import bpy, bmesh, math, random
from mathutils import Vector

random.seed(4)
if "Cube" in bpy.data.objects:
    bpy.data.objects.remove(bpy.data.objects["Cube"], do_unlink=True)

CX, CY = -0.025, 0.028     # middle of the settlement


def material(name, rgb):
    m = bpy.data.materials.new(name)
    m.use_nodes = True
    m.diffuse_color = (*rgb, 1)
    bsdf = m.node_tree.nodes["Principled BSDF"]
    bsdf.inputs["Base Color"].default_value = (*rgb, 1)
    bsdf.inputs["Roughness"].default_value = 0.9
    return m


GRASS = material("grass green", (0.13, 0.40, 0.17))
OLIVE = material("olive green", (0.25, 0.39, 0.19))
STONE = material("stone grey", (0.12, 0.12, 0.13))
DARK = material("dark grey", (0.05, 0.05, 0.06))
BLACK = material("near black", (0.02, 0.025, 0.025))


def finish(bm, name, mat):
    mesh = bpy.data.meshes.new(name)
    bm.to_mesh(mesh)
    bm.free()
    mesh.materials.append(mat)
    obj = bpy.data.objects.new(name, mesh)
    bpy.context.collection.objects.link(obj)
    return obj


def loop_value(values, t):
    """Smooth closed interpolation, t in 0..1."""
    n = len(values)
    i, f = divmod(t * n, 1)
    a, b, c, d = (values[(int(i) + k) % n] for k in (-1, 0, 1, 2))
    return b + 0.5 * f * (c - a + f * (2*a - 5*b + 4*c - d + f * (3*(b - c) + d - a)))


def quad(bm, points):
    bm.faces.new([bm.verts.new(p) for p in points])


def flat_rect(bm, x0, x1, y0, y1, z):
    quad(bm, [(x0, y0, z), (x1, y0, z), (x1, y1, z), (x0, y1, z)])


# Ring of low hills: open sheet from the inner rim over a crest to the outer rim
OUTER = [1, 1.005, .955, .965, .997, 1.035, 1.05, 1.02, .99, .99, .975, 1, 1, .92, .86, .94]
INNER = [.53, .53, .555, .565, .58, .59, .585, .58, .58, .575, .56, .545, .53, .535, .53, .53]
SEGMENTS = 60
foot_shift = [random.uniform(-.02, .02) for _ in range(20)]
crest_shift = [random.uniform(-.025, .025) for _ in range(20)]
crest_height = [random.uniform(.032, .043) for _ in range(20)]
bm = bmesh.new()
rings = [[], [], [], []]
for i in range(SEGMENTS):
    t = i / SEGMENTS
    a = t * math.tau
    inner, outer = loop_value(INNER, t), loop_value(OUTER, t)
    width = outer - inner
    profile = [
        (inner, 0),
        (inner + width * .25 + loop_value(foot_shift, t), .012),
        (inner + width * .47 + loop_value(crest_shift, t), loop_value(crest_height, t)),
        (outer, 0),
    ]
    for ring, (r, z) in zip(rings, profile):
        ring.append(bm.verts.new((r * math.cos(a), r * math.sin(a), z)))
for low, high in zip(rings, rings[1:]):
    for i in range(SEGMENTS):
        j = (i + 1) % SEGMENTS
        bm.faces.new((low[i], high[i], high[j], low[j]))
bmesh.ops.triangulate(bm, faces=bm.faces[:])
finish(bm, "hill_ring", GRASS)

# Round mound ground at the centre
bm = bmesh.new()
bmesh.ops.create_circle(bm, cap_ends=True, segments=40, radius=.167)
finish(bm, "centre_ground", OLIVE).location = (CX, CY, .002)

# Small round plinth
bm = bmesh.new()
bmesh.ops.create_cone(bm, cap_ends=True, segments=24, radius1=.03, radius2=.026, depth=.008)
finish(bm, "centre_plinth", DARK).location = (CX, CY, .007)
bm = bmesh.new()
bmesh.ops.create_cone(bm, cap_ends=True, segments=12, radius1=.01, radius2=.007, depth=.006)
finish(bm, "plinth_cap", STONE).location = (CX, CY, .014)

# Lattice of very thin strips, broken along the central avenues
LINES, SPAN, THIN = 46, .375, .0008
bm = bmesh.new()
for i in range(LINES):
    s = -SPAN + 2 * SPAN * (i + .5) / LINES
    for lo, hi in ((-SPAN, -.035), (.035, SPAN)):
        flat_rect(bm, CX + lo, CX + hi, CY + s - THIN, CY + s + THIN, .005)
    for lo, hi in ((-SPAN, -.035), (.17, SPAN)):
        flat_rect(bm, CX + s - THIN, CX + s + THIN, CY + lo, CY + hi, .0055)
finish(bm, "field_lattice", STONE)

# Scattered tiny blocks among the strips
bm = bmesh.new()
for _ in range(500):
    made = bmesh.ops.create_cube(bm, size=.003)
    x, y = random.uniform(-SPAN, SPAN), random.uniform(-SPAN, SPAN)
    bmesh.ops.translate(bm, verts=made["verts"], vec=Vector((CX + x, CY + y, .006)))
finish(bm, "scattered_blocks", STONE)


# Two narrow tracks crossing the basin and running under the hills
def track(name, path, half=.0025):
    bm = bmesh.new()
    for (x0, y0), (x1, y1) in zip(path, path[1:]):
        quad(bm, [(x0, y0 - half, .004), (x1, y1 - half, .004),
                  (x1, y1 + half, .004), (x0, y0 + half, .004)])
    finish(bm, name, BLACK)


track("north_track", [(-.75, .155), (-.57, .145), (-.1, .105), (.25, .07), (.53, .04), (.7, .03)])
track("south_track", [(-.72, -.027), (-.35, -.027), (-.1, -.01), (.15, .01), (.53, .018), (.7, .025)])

▶ YOUR GOAL
The response must restate every entry word for word.

▶ OUTPUT FOR THIS TASK
import bpy, bmesh, math, random
from mathutils import Vector

random.seed(4)
if "Cube" in bpy.data.objects:
    bpy.data.objects.remove(bpy.data.objects["Cube"], do_unlink=True)

CX, CY = -0.025, 0.028     # middle of the settlement


def material(name, rgb):
    m = bpy.data.materials.new(name)
    m.use_nodes = True
    m.diffuse_color = (*rgb, 1)
    bsdf = m.node_tree.nodes["Principled BSDF"]
    bsdf.inputs["Base Color"].default_value = (*rgb, 1)
    bsdf.inputs["Roughness"].default_value = 0.9
    return m


GRASS = material("grass green", (0.13, 0.40, 0.17))
OLIVE = material("olive green", (0.25, 0.39, 0.19))
STONE = material("stone grey", (0.12, 0.12, 0.13))
DARK = material("dark grey", (0.05, 0.05, 0.06))
BLACK = material("near black", (0.02, 0.025, 0.025))


def finish(bm, name, mat):
    mesh = bpy.data.meshes.new(name)
    bm.to_mesh(mesh)
    bm.free()
    mesh.materials.append(mat)
    obj = bpy.data.objects.new(name, mesh)
    bpy.context.collection.objects.link(obj)
    return obj


def loop_value(values, t):
    """Smooth closed interpolation, t in 0..1."""
    n = len(values)
    i, f = divmod(t * n, 1)
    a, b, c, d = (values[(int(i) + k) % n] for k in (-1, 0, 1, 2))
    return b + 0.5 * f * (c - a + f * (2*a - 5*b + 4*c - d + f * (3*(b - c) + d - a)))


def quad(bm, points):
    bm.faces.new([bm.verts.new(p) for p in points])


def flat_rect(bm, x0, x1, y0, y1, z):
    quad(bm, [(x0, y0, z), (x1, y0, z), (x1, y1, z), (x0, y1, z)])


# Ring of low hills: open sheet from the inner rim over a crest to the outer rim
OUTER = [1, 1.005, .955, .965, .997, 1.035, 1.05, 1.02, .99, .99, .975, 1, 1, .92, .86, .94]
INNER = [.53, .53, .555, .565, .58, .59, .585, .58, .58, .575, .56, .545, .53, .535, .53, .53]
SEGMENTS = 60
foot_shift = [random.uniform(-.02, .02) for _ in range(20)]
crest_shift = [random.uniform(-.025, .025) for _ in range(20)]
crest_height = [random.uniform(.032, .043) for _ in range(20)]
bm = bmesh.new()
rings = [[], [], [], []]
for i in range(SEGMENTS):
    t = i / SEGMENTS
    a = t * math.tau
    inner, outer = loop_value(INNER, t), loop_value(OUTER, t)
    width = outer - inner
    profile = [
        (inner, 0),
        (inner + width * .25 + loop_value(foot_shift, t), .012),
        (inner + width * .47 + loop_value(crest_shift, t), loop_value(crest_height, t)),
        (outer, 0),
    ]
    for ring, (r, z) in zip(rings, profile):
        ring.append(bm.verts.new((r * math.cos(a), r * math.sin(a), z)))
for low, high in zip(rings, rings[1:]):
    for i in range(SEGMENTS):
        j = (i + 1) % SEGMENTS
        bm.faces.new((low[i], high[i], high[j], low[j]))
bmesh.ops.triangulate(bm, faces=bm.faces[:])
finish(bm, "hill_ring", GRASS)

# Round mound ground at the centre
bm = bmesh.new()
bmesh.ops.create_circle(bm, cap_ends=True, segments=40, radius=.167)
finish(bm, "centre_ground", OLIVE).location = (CX, CY, .002)

# Small round plinth
bm = bmesh.new()
bmesh.ops.create_cone(bm, cap_ends=True, segments=24, radius1=.03, radius2=.026, depth=.008)
finish(bm, "centre_plinth", DARK).location = (CX, CY, .007)
bm = bmesh.new()
bmesh.ops.create_cone(bm, cap_ends=True, segments=12, radius1=.01, radius2=.007, depth=.006)
finish(bm, "plinth_cap", STONE).location = (CX, CY, .014)

# Lattice of very thin strips, broken along the central avenues
LINES, SPAN, THIN = 46, .375, .0008
bm = bmesh.new()
for i in range(LINES):
    s = -SPAN + 2 * SPAN * (i + .5) / LINES
    for lo, hi in ((-SPAN, -.035), (.035, SPAN)):
        flat_rect(bm, CX + lo, CX + hi, CY + s - THIN, CY + s + THIN, .005)
    for lo, hi in ((-SPAN, -.035), (.17, SPAN)):
        flat_rect(bm, CX + s - THIN, CX + s + THIN, CY + lo, CY + hi, .0055)
finish(bm, "field_lattice", STONE)

# Scattered tiny blocks among the strips
bm = bmesh.new()
for _ in range(500):
    made = bmesh.ops.create_cube(bm, size=.003)
    x, y = random.uniform(-SPAN, SPAN), random.uniform(-SPAN, SPAN)
    bmesh.ops.translate(bm, verts=made["verts"], vec=Vector((CX + x, CY + y, .006)))
finish(bm, "scattered_blocks", STONE)


# Two narrow tracks crossing the basin and running under the hills
def track(name, path, half=.0025):
    bm = bmesh.new()
    for (x0, y0), (x1, y1) in zip(path, path[1:]):
        quad(bm, [(x0, y0 - half, .004), (x1, y1 - half, .004),
                  (x1, y1 + half, .004), (x0, y0 + half, .004)])
    finish(bm, name, BLACK)


track("north_track", [(-.75, .155), (-.57, .145), (-.1, .105), (.25, .07), (.53, .04), (.7, .03)])
track("south_track", [(-.72, -.027), (-.35, -.027), (-.1, -.01), (.15, .01), (.53, .018), (.7, .025)])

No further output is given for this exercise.